It’s ideal to start from a central station or one that has as many lines as possible. Your goal is to assign yourself a destination in a way that keeps it a surprise. Here are a few ways you might go about doing that. adjust, remix, & invent as you desire.
All of these techniques work best when you take the results seriously. What if your destination is a place you’ve been before? Sometimes the familiar is the most unknown. What if you’re afraid it will be a boring place? Unbore it. Let it unbore you. What if you’d rather go to the next stop on the line, or the last, or someplace you have a yen for? You can go on an ordinary excursion at any time—this is your chance to unknow.
Yes, it’s a kind of game. So play hard.
1) Shuffle up
If your station offers free printed timetables (as those in new york do), gather them all up, shuffle, and pick one randomly. Decide in advance how to choose among the destinations on the timetable (go all the way to the end of the line, or halfway there, or roll a die for the number of stops you’ll go). With some extra preparation time, you can gather the names of all the destinations that take one to three hours of travel time and write them onto index cards (or the blank cards in this kit). You and your friends can use these cards for virtually endless adventures.
2) Timing the Timetables
Choose an exact time you want to arrive at your destination. Search all the available timetables for the destination which most precisely matches your arrival time. Alternately, choose an exact length of travel, and match your destination to that (this requires a bit more figuring).
3) The Right Hand Doesn’t Know what the Left Hand is Doing
Unfold a transportation map, or walk up to one in the station. Avert your eyes and let your left hand sweep across the map until it finds a spot. Write down the destination nearest to your left index finger. This, of course, is a classic.
4) The Easy Unknown
If you’re not all that familiar with the city you’re in, almost any destination will be unknown. Go to the station and choose by whimsical criteria. Choose a place by its evocative name (Valhalla, or Babylon, for instance, if you happen to be starting from New York), or take the first train that’s leaving and decide how long you’ll stay aboard, or follow a passenger with an interesting hat.
5) The Budget Unknown
If train travel is beyond your means at the moment, ordinary bus and subway trips offer plenty of unknown. Add ferries into the mix if you have them. Simply pick the destination you know least about or adapt one of the other methods above. Or set out on foot using psychogeographical systems: navigate one city using a map from another, draw a diagram or picture on a map and try to walk it, follow a particular color, going from red to red to red all afternoon (see appendix 3).

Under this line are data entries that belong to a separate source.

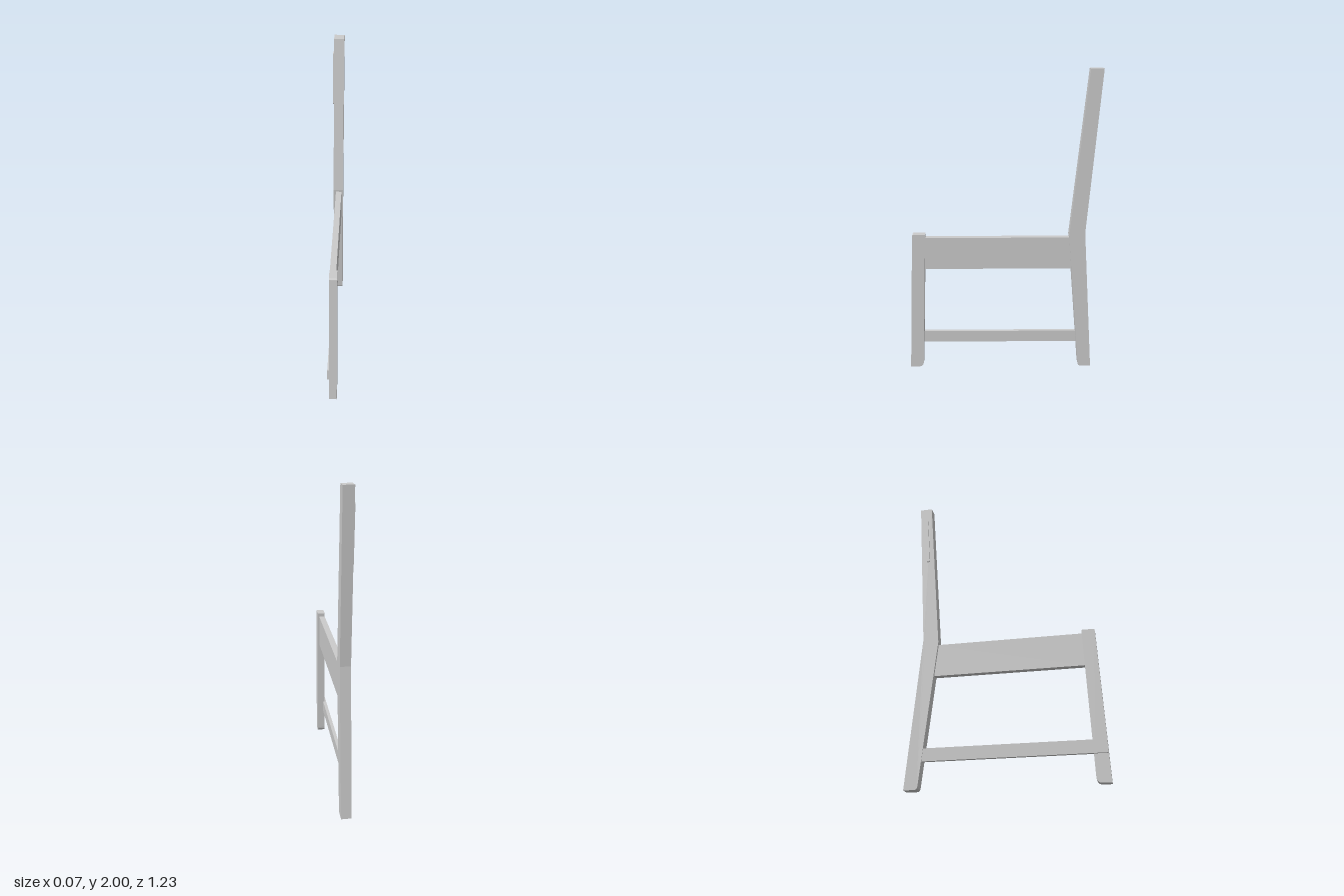
import * as THREE from 'three';

const material = new THREE.MeshStandardMaterial({ color: 0xcccccc, flatShading: true });

// Board cut from a side profile of [z, y] points, spanning x0..x1.
// A third value on a point rounds that corner.
function board(name, points, x0, x1) {
  const shape = new THREE.Shape();
  const n = points.length;
  points.forEach(([z, y, r], i) => {
    const p = new THREE.Vector2(-z, y);
    const towards = (q) => new THREE.Vector2(-q[0], q[1]).sub(p).setLength(r || 0).add(p);
    const a = towards(points[(i + n - 1) % n]);
    const b = towards(points[(i + 1) % n]);
    if (i === 0) shape.moveTo(a.x, a.y);
    else shape.lineTo(a.x, a.y);
    if (r) shape.quadraticCurveTo(p.x, p.y, b.x, b.y);
  });
  shape.closePath();
  const geometry = new THREE.ExtrudeGeometry(shape, { depth: x1 - x0, bevelEnabled: false, curveSegments: 5 });
  // Shape x becomes -z, extrusion depth becomes +x
  geometry.rotateY(Math.PI / 2);
  geometry.translate(x0, 0, 0);
  const mesh = new THREE.Mesh(geometry, material);
  mesh.name = name;
  return mesh;
}

export function createModel() {
  const frame = new THREE.Group();
  frame.name = 'chairSideFrame';

  frame.add(
    // Bent rear leg that carries on up as the backrest post
    board('backLeg', [
      [-0.53, 0, 0.02], [-0.615, 0], [-0.542, 0.97], [-0.615, 2], [-0.535, 2], [-0.44, 0.95],
    ], -0.03, 0.035),

    // Raked front leg with a rounded inner foot
    board('frontLeg', [
      [0.615, 0], [0.528, 0, 0.035], [0.485, 0.96], [0.568, 0.96, 0.008],
    ], -0.014, 0.035),

    // Deep rail under the seat
    board('seatRail', [
      [0.5, 0.72], [-0.475, 0.72], [-0.455, 0.935], [0.49, 0.935],
    ], -0.0135, 0.025),

    // Low stretcher, lapped over the inner face of the front leg
    board('stretcher', [
      [0.606, 0.17], [-0.53, 0.17], [-0.53, 0.25], [0.602, 0.25],
    ], -0.026, -0.004),

    // Shallow tenon for the backrest panel
    board('backrestTenon', [
      [-0.525, 1.56, 0.012], [-0.55, 1.56, 0.012], [-0.582, 1.905, 0.012], [-0.556, 1.905, 0.012],
    ], -0.038, -0.02),
  );
  return frame;
}
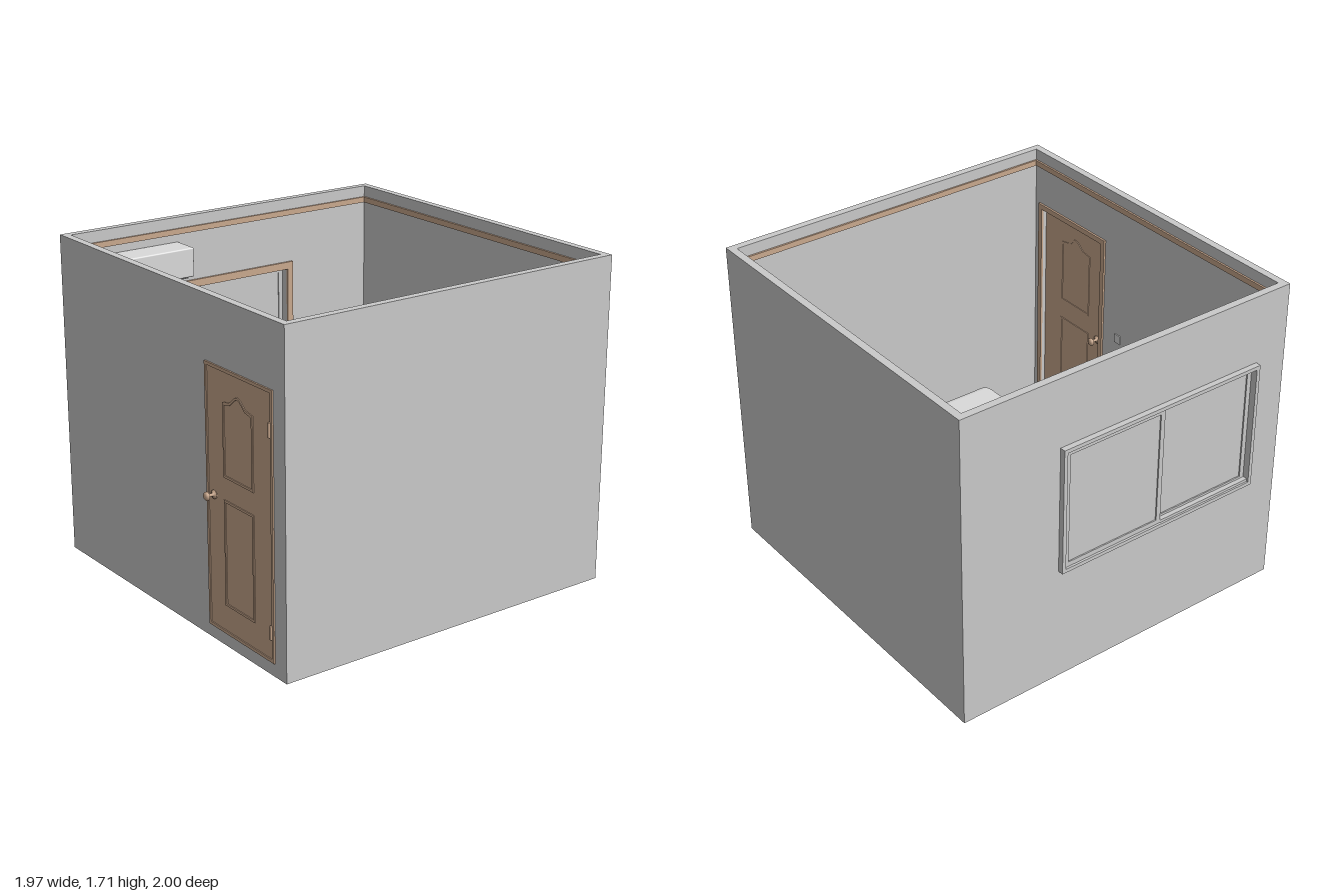
import * as THREE from 'three';
import { RoundedBoxGeometry } from 'three/addons/geometries/RoundedBoxGeometry.js';

export function createModel() {
  const root = new THREE.Group();
  root.name = 'bedroom';
  const mat = (name, color) => {
    const m = new THREE.MeshStandardMaterial({ color });
    m.name = name;
    return m;
  };
  const wall = mat('wallGrey', 0xcacaca), wood = mat('tanWood', 0xcaa98e), beige = mat('beigeWood', 0xc3b7a0);
  const white = mat('white', 0xdadada), grey = mat('grey', 0xa8a8a8), dark = mat('darkGrey', 0x5a5450);

  const add = (name, geo, m, parent = root) => {
    const mesh = new THREE.Mesh(geo, m);
    mesh.name = name;
    parent.add(mesh);
    return mesh;
  };
  const group = (name) => {
    const g = new THREE.Group();
    g.name = name;
    root.add(g);
    return g;
  };
  // Box given by its limits; r > 0 rounds the edges
  const box = (name, m, x0, x1, y0, y1, z0, z1, parent = root, r = 0) => {
    const s = [x1 - x0, y1 - y0, z1 - z0];
    const geo = r ? new RoundedBoxGeometry(...s, 4, r) : new THREE.BoxGeometry(...s);
    geo.translate((x0 + x1) / 2, (y0 + y1) / 2, (z0 + z1) / 2);
    return add(name, geo, m, parent);
  };
  const rect = (x0, x1, y0, y1) => [[x0, y0], [x1, y0], [x1, y1], [x0, y1]].map((p) => new THREE.Vector2(...p));
  const plate = (outer, hole, depth) => {
    const s = new THREE.Shape(outer);
    if (hole) s.holes.push(new THREE.Path(hole));
    return new THREE.ExtrudeGeometry(s, { depth, bevelEnabled: false });
  };
  // Turns a plate drawn in (z, y) so that its depth runs from x = x1 towards -x
  const sideways = (geo, x1) => geo.rotateY(-Math.PI / 2).translate(x1, 0, 0);

  // Room shell
  const H = 1.705;
  box('floor', wood, -0.915, 0.94, 0, 0.06, -0.96, 0.9);
  box('backWall', wall, -0.955, 0.98, 0, H, -1, -0.96);
  box('rightWall', wall, 0.94, 0.98, 0, H, -0.96, 0.9);
  add('frontWall', plate(rect(-0.955, 0.98, 0, H), rect(0.37, 0.88, 0.08, 1.375), 0.04).translate(0, 0, 0.9), wall);
  add('leftWall', sideways(plate(rect(-0.96, 0.9, 0, H), rect(-0.43, 0.74, 0.65, 1.32), 0.04), -0.915), wall);
  add('crownMoulding', plate(rect(-0.915, 0.94, -0.9, 0.96), rect(-0.905, 0.93, -0.89, 0.95), 0.03)
    .rotateX(-Math.PI / 2).translate(0, 1.615, 0), wood);

  // Door with moulded panels on both faces
  const door = group('door');
  box('doorLeaf', wood, 0.37, 0.88, 0.08, 1.375, 0.925, 0.943, door);
  add('doorFrame', plate(rect(0.358, 0.892, 0.068, 1.387), rect(0.374, 0.876, 0.084, 1.371), 0.01).translate(0, 0, 0.938), wood, door);
  add('innerDoorFrame', plate(rect(0.345, 0.905, 0.06, 1.4), rect(0.374, 0.876, 0.082, 1.371), 0.012).translate(0, 0, 0.889), wood, door);
  const archPanel = (i) => {
    const pts = [[0.5 + i, 0.86 + i], [0.74 - i, 0.86 + i], [0.74 - i, 1.225 - i]];
    for (let k = 0; k <= 12; k++) {
      const t = k / 6 - 1;
      pts.push([0.62 - t * -1 * -(0.08 - i / 2), 1.232 - i + 0.045 * (0.5 + 0.5 * Math.cos(t * Math.PI))]);
    }
    pts.push([0.5 + i, 1.225 - i]);
    return pts.map((p) => new THREE.Vector2(...p));
  };
  for (const z of [0.941, 0.921]) {
    add('upperPanelMoulding', plate(archPanel(0), archPanel(0.012), 0.006).translate(0, 0, z), wood, door);
    add('lowerPanelMoulding', plate(rect(0.5, 0.74, 0.215, 0.75), rect(0.512, 0.728, 0.227, 0.738), 0.006).translate(0, 0, z), wood, door);
  }
  const knobProfile = [[0, 0], [0.022, 0], [0.022, 0.006], [0.008, 0.011], [0.008, 0.032], [0.021, 0.04], [0.021, 0.05], [0.012, 0.057], [0, 0.057]]
    .map((p) => new THREE.Vector2(...p));
  for (const side of [1, -1]) {
    const knob = add('doorKnob', new THREE.LatheGeometry(knobProfile, 20), wood, door);
    knob.rotation.x = side * Math.PI / 2;
    knob.position.set(0.42, 0.75, side > 0 ? 0.943 : 0.925);
  }
  for (const y of [0.22, 1.2]) {
    const hinge = add('hinge', new THREE.CylinderGeometry(0.007, 0.007, 0.07, 10), wood, door);
    hinge.position.set(0.876, y, 0.951);
  }
  box('lightSwitch', white, 0.2, 0.245, 0.83, 0.88, 0.894, 0.9);

  // Sliding window in the left wall
  const win = group('window');
  add('windowFrame', sideways(plate(rect(-0.445, 0.755, 0.64, 1.335), rect(-0.425, 0.735, 0.66, 1.315), 0.07), -0.915), wall, win);
  add('windowTrim', sideways(plate(rect(-0.46, 0.77, 0.62, 1.355), rect(-0.425, 0.735, 0.66, 1.315), 0.012), -0.903), wood, win);
  [[-0.425, 0.165, -0.955], [0.125, 0.735, -0.93]].forEach(([z0, z1, x]) => {
    add('sashFrame', sideways(plate(rect(z0, z1, 0.66, 1.315), rect(z0 + 0.025, z1 - 0.025, 0.685, 1.29), 0.018), x), wall, win);
    box('pane', wall, x - 0.011, x - 0.005, 0.68, 1.295, z0 + 0.02, z1 - 0.02, win);
  });
  box('windowRail', wall, -0.975, -0.95, 0.66, 0.675, 0.165, 0.735, win);

  // Air conditioner
  const ac = group('airConditioner');
  box('airConditionerBody', white, -0.915, -0.76, 1.42, 1.575, 0.27, 0.82, ac, 0.008);
  box('airVent', grey, -0.9, -0.775, 1.412, 1.421, 0.3, 0.79, ac);

  // Bed
  const bed = group('bed');
  box('headboardShelf', beige, 0.205, 0.93, 0.06, 0.5, -0.955, -0.83, bed);
  box('bedBase', beige, 0.22, 0.915, 0.13, 0.23, -0.83, 0.54, bed);
  for (const x of [0.205, 0.905]) box('sideRail', beige, x, x + 0.02, 0.1, 0.27, -0.83, 0.54, bed);
  box('footboard', beige, 0.205, 0.925, 0.06, 0.3, 0.535, 0.55, bed);
  box('mattress', white, 0.225, 0.915, 0.22, 0.38, -0.82, 0.538, bed, 0.06);
  // Pillow: a flat box puffed up in the middle with drawn-in sides
  const pillow = new THREE.BoxGeometry(2, 2, 2, 16, 2, 12);
  const pp = pillow.attributes.position;
  for (let i = 0; i < pp.count; i++) {
    const x = pp.getX(i), y = pp.getY(i), z = pp.getZ(i);
    const puff = Math.pow((1 - x ** 4) * (1 - z ** 4), 0.5);
    pp.setXYZ(i, x * 0.17 * (1 - 0.06 * (1 - z * z)), y * (0.004 + 0.04 * puff), z * 0.103 * (1 - 0.08 * (1 - x * x)));
  }
  pillow.computeVertexNormals();
  add('pillow', pillow, white, bed).position.set(0.575, 0.41, -0.712);

  // Things on the headboard shelf
  const clock = group('alarmClock');
  box('clockBody', dark, -0.045, 0.045, 0, 0.05, -0.022, 0.022, clock, 0.01);
  box('clockFace', grey, -0.036, 0.036, 0.01, 0.04, 0.02, 0.024, clock);
  clock.position.set(0.358, 0.5, -0.89);
  clock.rotation.y = 0.15;
  box('tissueBox', beige, 0.447, 0.612, 0.5, 0.56, -0.92, -0.852);
  box('tissueSlot', dark, 0.49, 0.57, 0.56, 0.562, -0.891, -0.882);

  // Desk with a rounded top
  const desk = group('desk');
  const top = new THREE.Shape();
  const r = 0.08, a = [-0.91, -0.35, 0.39, 0.955];
  top.absarc(a[0] + r, a[2] + r, r, Math.PI, Math.PI * 1.5);
  top.absarc(a[1] - r, a[2] + r, r, Math.PI * 1.5, Math.PI * 2);
  top.absarc(a[1] - r, a[3] - r, r, 0, Math.PI / 2);
  top.absarc(a[0] + r, a[3] - r, r, Math.PI / 2, Math.PI);
  add('deskTop', new THREE.ExtrudeGeometry(top, { depth: 0.03, bevelEnabled: false, curveSegments: 8 })
    .rotateX(-Math.PI / 2).translate(0, 0.53, 0), wood, desk);
  for (const x of [-0.85, -0.41]) for (const z of [-0.89, -0.45])
    add('deskLeg', new THREE.CylinderGeometry(0.02, 0.015, 0.47, 12), wood, desk).position.set(x, 0.295, z);

  // Chair facing the desk
  const chair = group('chair');
  box('seatCushion', white, -0.48, -0.17, 0.32, 0.365, -0.845, -0.505, chair, 0.02);
  box('seatFrame', wood, -0.47, -0.17, 0.295, 0.325, -0.83, -0.52, chair);
  const strut = (name, p, q, rad) => {
    const A = new THREE.Vector3(...p), B = new THREE.Vector3(...q);
    add(name, new THREE.TubeGeometry(new THREE.LineCurve3(A, B), 1, rad, 8), wood, chair);
  };
  for (const s of [-1, 1]) {
    const z = (d) => -0.675 + s * d;
    strut('frontLeg', [-0.46, 0.06, z(0.15)], [-0.45, 0.31, z(0.14)], 0.012);
    strut('backLeg', [-0.15, 0.06, z(0.15)], [-0.18, 0.32, z(0.15)], 0.012);
    strut('backPost', [-0.18, 0.3, z(0.155)], [-0.1, 0.68, z(0.125)], 0.01);
    strut('sideStretcher', [-0.455, 0.17, z(0.145)], [-0.165, 0.17, z(0.15)], 0.008);
  }
  strut('topRail', [-0.1, 0.67, -0.8], [-0.1, 0.67, -0.55], 0.012);
  strut('lowerRail', [-0.15, 0.44, -0.815], [-0.15, 0.44, -0.535], 0.009);
  const pad = box('backPad', grey, -0.012, 0.012, -0.13, 0.13, -0.058, 0.058, chair, 0.008);
  pad.position.set(-0.135, 0.55, -0.675);
  pad.rotation.z = -0.2;

  // Square tapered waste bin
  const bin = group('wasteBin');
  const shell = new THREE.LatheGeometry([[0.065, 0], [0.1, 0.2], [0.09, 0.2], [0.062, 0.012], [0, 0.012]]
    .map((p) => new THREE.Vector2(...p)), 4, Math.PI / 4).toNonIndexed();
  shell.computeVertexNormals();
  const binWood = wood.clone();
  binWood.name = 'tanWoodOpen';
  binWood.side = THREE.DoubleSide;
  add('binShell', shell, binWood, bin);
  bin.position.set(-0.838, 0.06, -0.285);

  // Bookcase along the front wall
  const bookcase = group('bookcase');
  for (const [x0, x1, h] of [[-0.912, -0.732, 0.75], [-0.722, -0.3, 0.85]]) {
    box('bookcaseBack', beige, x0, x1, 0.06, h, 0.885, 0.9, bookcase);
    for (const x of [x0, x1 - 0.015]) box('bookcaseSide', beige, x, x + 0.015, 0.06, h, 0.78, 0.89, bookcase);
    for (let i = 0; i < 4; i++) {
      const y = 0.06 + (i * (h - 0.075)) / 3;
      box('shelf', beige, x0 + 0.001, x1 - 0.001, y, y + 0.015, 0.78, 0.89, bookcase);
    }
  }
  for (let i = 0; i < 6; i++)
    box('book', [dark, grey, white][i % 3], -0.69 + i * 0.026, -0.667 + i * 0.026, 0.593, 0.74 + (i % 2) * 0.02, 0.774 + (i % 3) * 0.004, 0.87, bookcase);

  return root;
}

6) A Little Help from Your Friends
Go to the station with one or more friends, agreeing to travel to separate destinations. Have each person choose a destination they know nothing about, then trade destinations with each other, creating a double layer of the unknown. Or make a chain with your friends, paying forward: buy a ticket for one friend who will then buy a ticket for another, and so on.
7) Destination Party
Gather a list of all the destinations the right distance away. Gather timetables for all those destinations (as many copies of the timetables as you have destinations). Gather blank notebooks, or materials to make them from recycled paper. Gather cards for the names of destinations. Gather big envelopes. Get together with friends over pizza or mexican food and fill an envelope for each destination. Include a card with the destination, a timetable, a notebook. Seal the envelopes and distribute however you like. Feel free to adapt this according to your own ideas and desires.
–Sal Randolph, Artist-In-Residence